→ **Records from a data source**:
───

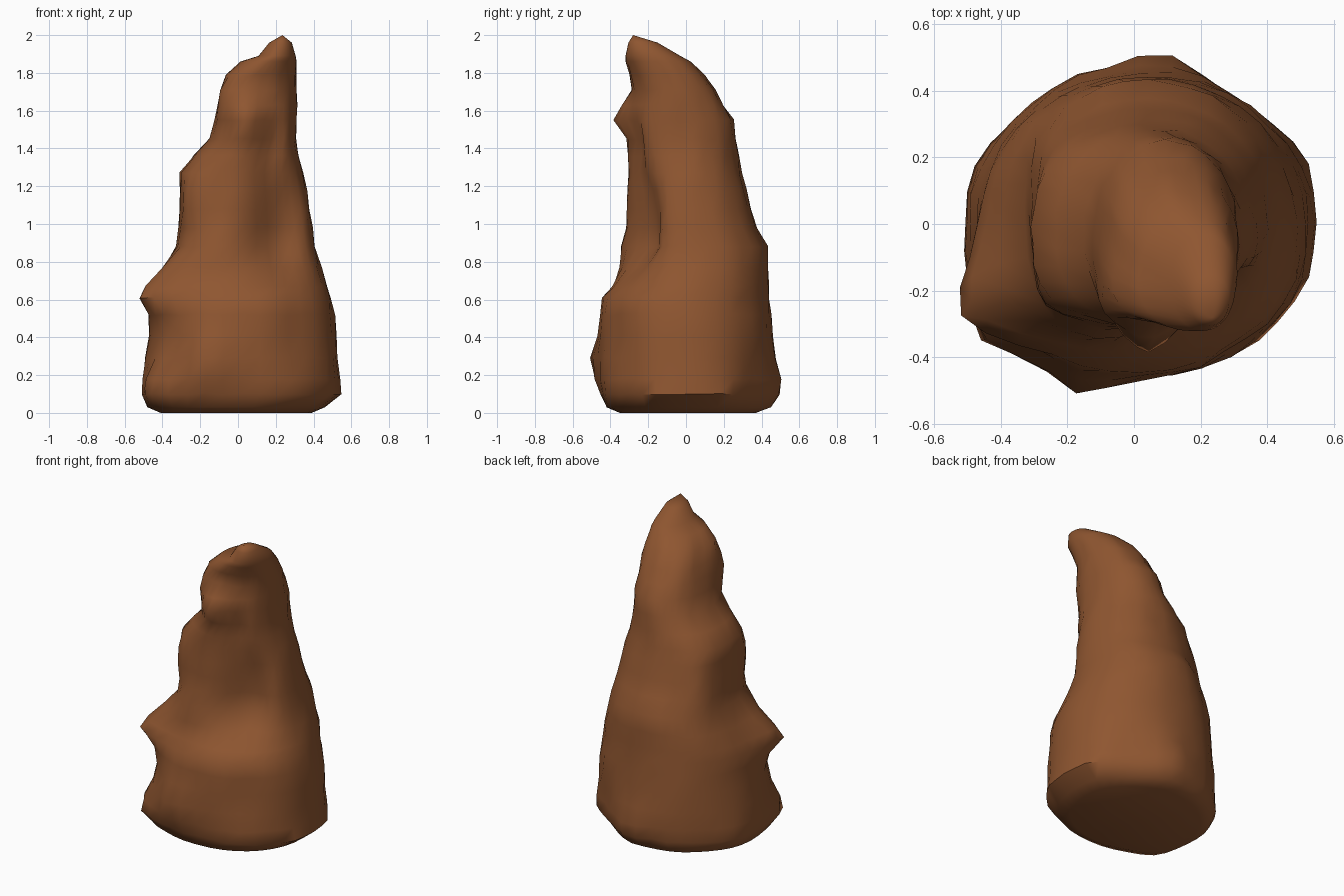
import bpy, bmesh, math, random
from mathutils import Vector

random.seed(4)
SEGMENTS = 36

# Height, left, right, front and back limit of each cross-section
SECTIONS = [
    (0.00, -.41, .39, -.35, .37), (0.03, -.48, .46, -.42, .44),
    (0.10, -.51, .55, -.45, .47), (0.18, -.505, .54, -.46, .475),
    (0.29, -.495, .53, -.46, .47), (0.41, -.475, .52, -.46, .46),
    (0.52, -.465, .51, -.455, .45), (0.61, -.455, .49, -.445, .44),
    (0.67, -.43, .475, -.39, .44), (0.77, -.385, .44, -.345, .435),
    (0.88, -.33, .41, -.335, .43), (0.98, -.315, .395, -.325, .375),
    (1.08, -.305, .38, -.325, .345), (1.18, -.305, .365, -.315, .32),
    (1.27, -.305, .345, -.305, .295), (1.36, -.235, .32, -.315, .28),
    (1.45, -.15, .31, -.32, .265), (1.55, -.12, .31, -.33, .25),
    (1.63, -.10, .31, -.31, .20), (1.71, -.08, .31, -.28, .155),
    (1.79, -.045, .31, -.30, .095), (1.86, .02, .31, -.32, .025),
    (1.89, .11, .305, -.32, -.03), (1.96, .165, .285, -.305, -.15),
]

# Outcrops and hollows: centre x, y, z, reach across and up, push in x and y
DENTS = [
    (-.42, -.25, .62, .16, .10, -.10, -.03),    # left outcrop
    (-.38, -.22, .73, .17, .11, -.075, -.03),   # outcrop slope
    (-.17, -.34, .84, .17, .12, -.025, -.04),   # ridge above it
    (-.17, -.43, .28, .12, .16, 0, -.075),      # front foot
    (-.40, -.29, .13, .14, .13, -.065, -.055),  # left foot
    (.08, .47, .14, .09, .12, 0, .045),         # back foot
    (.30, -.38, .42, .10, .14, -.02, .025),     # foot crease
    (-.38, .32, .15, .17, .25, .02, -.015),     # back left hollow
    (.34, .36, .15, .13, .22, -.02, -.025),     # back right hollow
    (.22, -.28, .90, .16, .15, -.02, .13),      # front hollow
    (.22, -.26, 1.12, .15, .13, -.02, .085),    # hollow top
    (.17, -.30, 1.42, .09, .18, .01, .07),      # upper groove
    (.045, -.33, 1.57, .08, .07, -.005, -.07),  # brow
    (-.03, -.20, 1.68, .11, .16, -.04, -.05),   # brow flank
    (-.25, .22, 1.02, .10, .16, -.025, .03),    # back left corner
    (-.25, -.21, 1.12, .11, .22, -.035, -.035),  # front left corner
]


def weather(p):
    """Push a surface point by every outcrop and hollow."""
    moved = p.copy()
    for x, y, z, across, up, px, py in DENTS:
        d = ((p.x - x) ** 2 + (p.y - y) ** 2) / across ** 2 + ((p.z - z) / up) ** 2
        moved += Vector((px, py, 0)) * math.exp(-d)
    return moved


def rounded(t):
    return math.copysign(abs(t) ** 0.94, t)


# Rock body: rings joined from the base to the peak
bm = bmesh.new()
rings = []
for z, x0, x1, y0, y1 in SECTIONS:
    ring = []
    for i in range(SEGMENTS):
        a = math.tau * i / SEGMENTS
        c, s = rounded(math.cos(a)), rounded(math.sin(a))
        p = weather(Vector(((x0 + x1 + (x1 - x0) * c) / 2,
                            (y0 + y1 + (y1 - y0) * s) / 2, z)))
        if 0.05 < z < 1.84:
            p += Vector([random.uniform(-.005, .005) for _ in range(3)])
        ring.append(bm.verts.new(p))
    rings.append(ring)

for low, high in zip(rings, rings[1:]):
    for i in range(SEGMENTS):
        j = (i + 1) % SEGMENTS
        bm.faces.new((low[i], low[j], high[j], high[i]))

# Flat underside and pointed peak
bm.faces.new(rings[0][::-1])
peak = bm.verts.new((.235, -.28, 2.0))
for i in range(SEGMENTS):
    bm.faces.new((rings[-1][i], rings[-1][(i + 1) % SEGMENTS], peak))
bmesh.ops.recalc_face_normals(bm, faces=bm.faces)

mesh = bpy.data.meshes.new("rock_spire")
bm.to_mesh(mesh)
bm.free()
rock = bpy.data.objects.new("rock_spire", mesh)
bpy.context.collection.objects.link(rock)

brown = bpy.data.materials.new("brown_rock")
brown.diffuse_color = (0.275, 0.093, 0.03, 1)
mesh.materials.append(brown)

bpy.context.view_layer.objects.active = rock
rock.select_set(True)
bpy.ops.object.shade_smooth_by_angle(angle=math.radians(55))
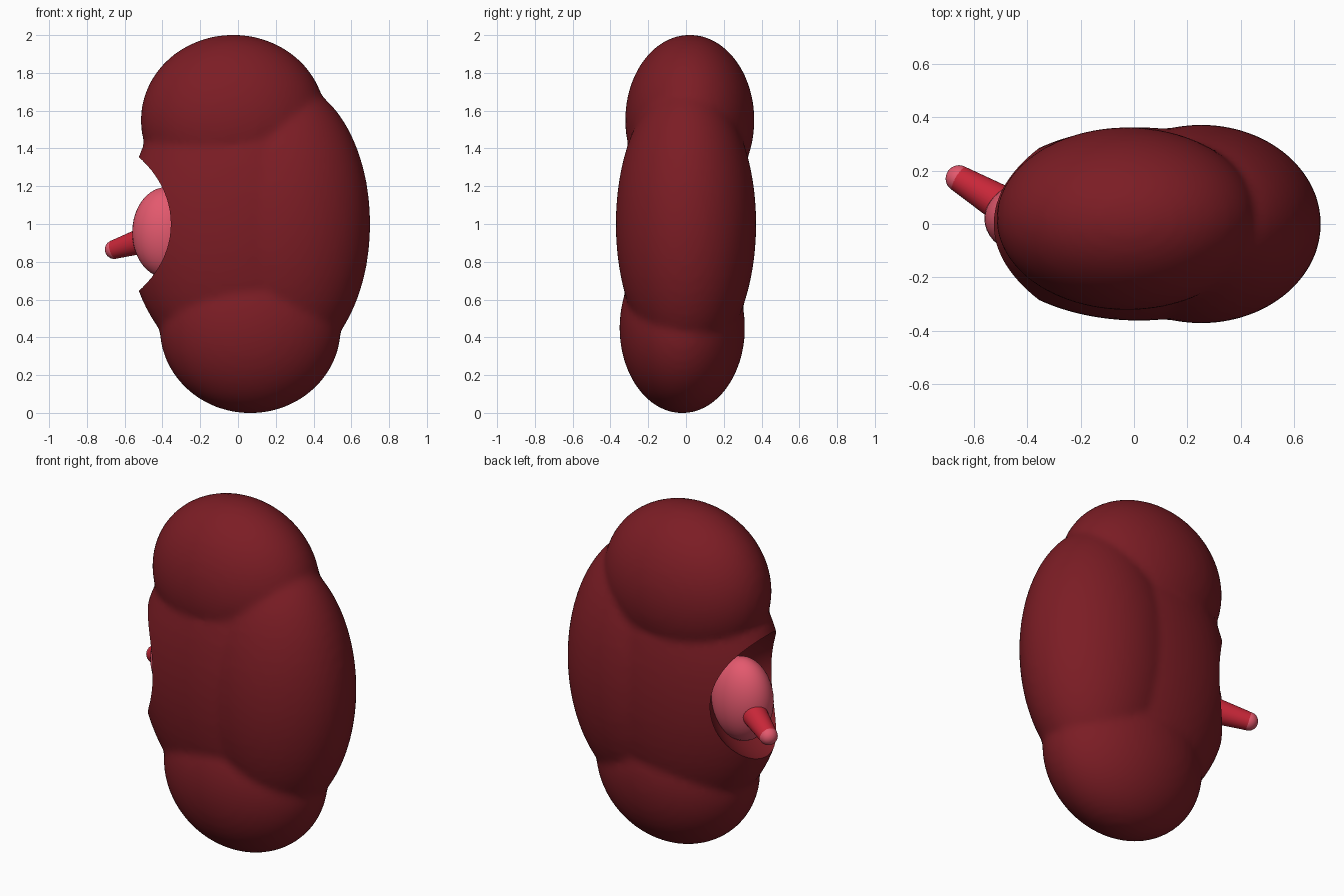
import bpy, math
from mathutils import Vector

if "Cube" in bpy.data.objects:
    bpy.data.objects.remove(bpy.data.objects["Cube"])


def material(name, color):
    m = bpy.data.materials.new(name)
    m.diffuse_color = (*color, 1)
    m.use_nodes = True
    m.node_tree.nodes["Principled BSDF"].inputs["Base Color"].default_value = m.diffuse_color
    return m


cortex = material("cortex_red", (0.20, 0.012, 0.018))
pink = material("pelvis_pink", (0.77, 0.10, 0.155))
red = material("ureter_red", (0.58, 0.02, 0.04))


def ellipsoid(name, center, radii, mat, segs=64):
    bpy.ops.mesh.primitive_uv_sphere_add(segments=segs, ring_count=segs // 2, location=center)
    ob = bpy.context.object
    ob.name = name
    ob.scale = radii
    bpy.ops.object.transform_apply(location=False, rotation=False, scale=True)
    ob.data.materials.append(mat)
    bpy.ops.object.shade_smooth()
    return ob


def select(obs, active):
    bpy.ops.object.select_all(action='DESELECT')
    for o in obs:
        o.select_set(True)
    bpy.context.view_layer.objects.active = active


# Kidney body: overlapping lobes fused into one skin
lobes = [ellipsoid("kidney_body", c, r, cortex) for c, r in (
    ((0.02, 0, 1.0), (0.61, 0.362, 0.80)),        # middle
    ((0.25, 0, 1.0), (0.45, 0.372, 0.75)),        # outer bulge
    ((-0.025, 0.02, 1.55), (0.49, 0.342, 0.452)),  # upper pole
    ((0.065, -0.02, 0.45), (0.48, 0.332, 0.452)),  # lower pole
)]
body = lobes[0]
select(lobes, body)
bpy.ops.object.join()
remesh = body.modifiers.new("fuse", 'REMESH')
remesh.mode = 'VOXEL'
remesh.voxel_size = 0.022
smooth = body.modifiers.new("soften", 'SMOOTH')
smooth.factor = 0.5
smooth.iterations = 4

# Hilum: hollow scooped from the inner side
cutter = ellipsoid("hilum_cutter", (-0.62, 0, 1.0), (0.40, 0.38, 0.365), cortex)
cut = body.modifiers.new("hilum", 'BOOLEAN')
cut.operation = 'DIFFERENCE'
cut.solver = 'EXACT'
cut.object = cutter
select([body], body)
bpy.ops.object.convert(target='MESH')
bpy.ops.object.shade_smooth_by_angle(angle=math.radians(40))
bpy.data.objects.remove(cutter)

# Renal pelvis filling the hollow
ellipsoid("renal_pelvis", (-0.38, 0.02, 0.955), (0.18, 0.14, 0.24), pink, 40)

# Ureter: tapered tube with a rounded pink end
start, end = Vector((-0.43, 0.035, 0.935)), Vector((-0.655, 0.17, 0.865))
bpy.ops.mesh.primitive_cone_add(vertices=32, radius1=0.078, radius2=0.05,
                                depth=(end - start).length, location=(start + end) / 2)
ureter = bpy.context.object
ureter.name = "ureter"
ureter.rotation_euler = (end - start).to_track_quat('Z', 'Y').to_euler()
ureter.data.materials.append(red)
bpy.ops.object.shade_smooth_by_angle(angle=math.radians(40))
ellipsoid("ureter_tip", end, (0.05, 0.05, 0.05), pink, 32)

───

→ **EXERCISE DETAILS**:
Each entry should be repeated exactly as it appears; the pictures stay out.

→ **ANSWER TO THE EXERCISE**:
import bpy, bmesh, math, random
from mathutils import Vector

random.seed(4)
SEGMENTS = 36

# Height, left, right, front and back limit of each cross-section
SECTIONS = [
    (0.00, -.41, .39, -.35, .37), (0.03, -.48, .46, -.42, .44),
    (0.10, -.51, .55, -.45, .47), (0.18, -.505, .54, -.46, .475),
    (0.29, -.495, .53, -.46, .47), (0.41, -.475, .52, -.46, .46),
    (0.52, -.465, .51, -.455, .45), (0.61, -.455, .49, -.445, .44),
    (0.67, -.43, .475, -.39, .44), (0.77, -.385, .44, -.345, .435),
    (0.88, -.33, .41, -.335, .43), (0.98, -.315, .395, -.325, .375),
    (1.08, -.305, .38, -.325, .345), (1.18, -.305, .365, -.315, .32),
    (1.27, -.305, .345, -.305, .295), (1.36, -.235, .32, -.315, .28),
    (1.45, -.15, .31, -.32, .265), (1.55, -.12, .31, -.33, .25),
    (1.63, -.10, .31, -.31, .20), (1.71, -.08, .31, -.28, .155),
    (1.79, -.045, .31, -.30, .095), (1.86, .02, .31, -.32, .025),
    (1.89, .11, .305, -.32, -.03), (1.96, .165, .285, -.305, -.15),
]

# Outcrops and hollows: centre x, y, z, reach across and up, push in x and y
DENTS = [
    (-.42, -.25, .62, .16, .10, -.10, -.03),    # left outcrop
    (-.38, -.22, .73, .17, .11, -.075, -.03),   # outcrop slope
    (-.17, -.34, .84, .17, .12, -.025, -.04),   # ridge above it
    (-.17, -.43, .28, .12, .16, 0, -.075),      # front foot
    (-.40, -.29, .13, .14, .13, -.065, -.055),  # left foot
    (.08, .47, .14, .09, .12, 0, .045),         # back foot
    (.30, -.38, .42, .10, .14, -.02, .025),     # foot crease
    (-.38, .32, .15, .17, .25, .02, -.015),     # back left hollow
    (.34, .36, .15, .13, .22, -.02, -.025),     # back right hollow
    (.22, -.28, .90, .16, .15, -.02, .13),      # front hollow
    (.22, -.26, 1.12, .15, .13, -.02, .085),    # hollow top
    (.17, -.30, 1.42, .09, .18, .01, .07),      # upper groove
    (.045, -.33, 1.57, .08, .07, -.005, -.07),  # brow
    (-.03, -.20, 1.68, .11, .16, -.04, -.05),   # brow flank
    (-.25, .22, 1.02, .10, .16, -.025, .03),    # back left corner
    (-.25, -.21, 1.12, .11, .22, -.035, -.035),  # front left corner
]


def weather(p):
    """Push a surface point by every outcrop and hollow."""
    moved = p.copy()
    for x, y, z, across, up, px, py in DENTS:
        d = ((p.x - x) ** 2 + (p.y - y) ** 2) / across ** 2 + ((p.z - z) / up) ** 2
        moved += Vector((px, py, 0)) * math.exp(-d)
    return moved


def rounded(t):
    return math.copysign(abs(t) ** 0.94, t)


# Rock body: rings joined from the base to the peak
bm = bmesh.new()
rings = []
for z, x0, x1, y0, y1 in SECTIONS:
    ring = []
    for i in range(SEGMENTS):
        a = math.tau * i / SEGMENTS
        c, s = rounded(math.cos(a)), rounded(math.sin(a))
        p = weather(Vector(((x0 + x1 + (x1 - x0) * c) / 2,
                            (y0 + y1 + (y1 - y0) * s) / 2, z)))
        if 0.05 < z < 1.84:
            p += Vector([random.uniform(-.005, .005) for _ in range(3)])
        ring.append(bm.verts.new(p))
    rings.append(ring)

for low, high in zip(rings, rings[1:]):
    for i in range(SEGMENTS):
        j = (i + 1) % SEGMENTS
        bm.faces.new((low[i], low[j], high[j], high[i]))

# Flat underside and pointed peak
bm.faces.new(rings[0][::-1])
peak = bm.verts.new((.235, -.28, 2.0))
for i in range(SEGMENTS):
    bm.faces.new((rings[-1][i], rings[-1][(i + 1) % SEGMENTS], peak))
bmesh.ops.recalc_face_normals(bm, faces=bm.faces)

mesh = bpy.data.meshes.new("rock_spire")
bm.to_mesh(mesh)
bm.free()
rock = bpy.data.objects.new("rock_spire", mesh)
bpy.context.collection.objects.link(rock)

brown = bpy.data.materials.new("brown_rock")
brown.diffuse_color = (0.275, 0.093, 0.03, 1)
mesh.materials.append(brown)

bpy.context.view_layer.objects.active = rock
rock.select_set(True)
bpy.ops.object.shade_smooth_by_angle(angle=math.radians(55))
import bpy, math
from mathutils import Vector

if "Cube" in bpy.data.objects:
    bpy.data.objects.remove(bpy.data.objects["Cube"])


def material(name, color):
    m = bpy.data.materials.new(name)
    m.diffuse_color = (*color, 1)
    m.use_nodes = True
    m.node_tree.nodes["Principled BSDF"].inputs["Base Color"].default_value = m.diffuse_color
    return m


cortex = material("cortex_red", (0.20, 0.012, 0.018))
pink = material("pelvis_pink", (0.77, 0.10, 0.155))
red = material("ureter_red", (0.58, 0.02, 0.04))


def ellipsoid(name, center, radii, mat, segs=64):
    bpy.ops.mesh.primitive_uv_sphere_add(segments=segs, ring_count=segs // 2, location=center)
    ob = bpy.context.object
    ob.name = name
    ob.scale = radii
    bpy.ops.object.transform_apply(location=False, rotation=False, scale=True)
    ob.data.materials.append(mat)
    bpy.ops.object.shade_smooth()
    return ob


def select(obs, active):
    bpy.ops.object.select_all(action='DESELECT')
    for o in obs:
        o.select_set(True)
    bpy.context.view_layer.objects.active = active


# Kidney body: overlapping lobes fused into one skin
lobes = [ellipsoid("kidney_body", c, r, cortex) for c, r in (
    ((0.02, 0, 1.0), (0.61, 0.362, 0.80)),        # middle
    ((0.25, 0, 1.0), (0.45, 0.372, 0.75)),        # outer bulge
    ((-0.025, 0.02, 1.55), (0.49, 0.342, 0.452)),  # upper pole
    ((0.065, -0.02, 0.45), (0.48, 0.332, 0.452)),  # lower pole
)]
body = lobes[0]
select(lobes, body)
bpy.ops.object.join()
remesh = body.modifiers.new("fuse", 'REMESH')
remesh.mode = 'VOXEL'
remesh.voxel_size = 0.022
smooth = body.modifiers.new("soften", 'SMOOTH')
smooth.factor = 0.5
smooth.iterations = 4

# Hilum: hollow scooped from the inner side
cutter = ellipsoid("hilum_cutter", (-0.62, 0, 1.0), (0.40, 0.38, 0.365), cortex)
cut = body.modifiers.new("hilum", 'BOOLEAN')
cut.operation = 'DIFFERENCE'
cut.solver = 'EXACT'
cut.object = cutter
select([body], body)
bpy.ops.object.convert(target='MESH')
bpy.ops.object.shade_smooth_by_angle(angle=math.radians(40))
bpy.data.objects.remove(cutter)

# Renal pelvis filling the hollow
ellipsoid("renal_pelvis", (-0.38, 0.02, 0.955), (0.18, 0.14, 0.24), pink, 40)

# Ureter: tapered tube with a rounded pink end
start, end = Vector((-0.43, 0.035, 0.935)), Vector((-0.655, 0.17, 0.865))
bpy.ops.mesh.primitive_cone_add(vertices=32, radius1=0.078, radius2=0.05,
                                depth=(end - start).length, location=(start + end) / 2)
ureter = bpy.context.object
ureter.name = "ureter"
ureter.rotation_euler = (end - start).to_track_quat('Z', 'Y').to_euler()
ureter.data.materials.append(red)
bpy.ops.object.shade_smooth_by_angle(angle=math.radians(40))
ellipsoid("ureter_tip", end, (0.05, 0.05, 0.05), pink, 32)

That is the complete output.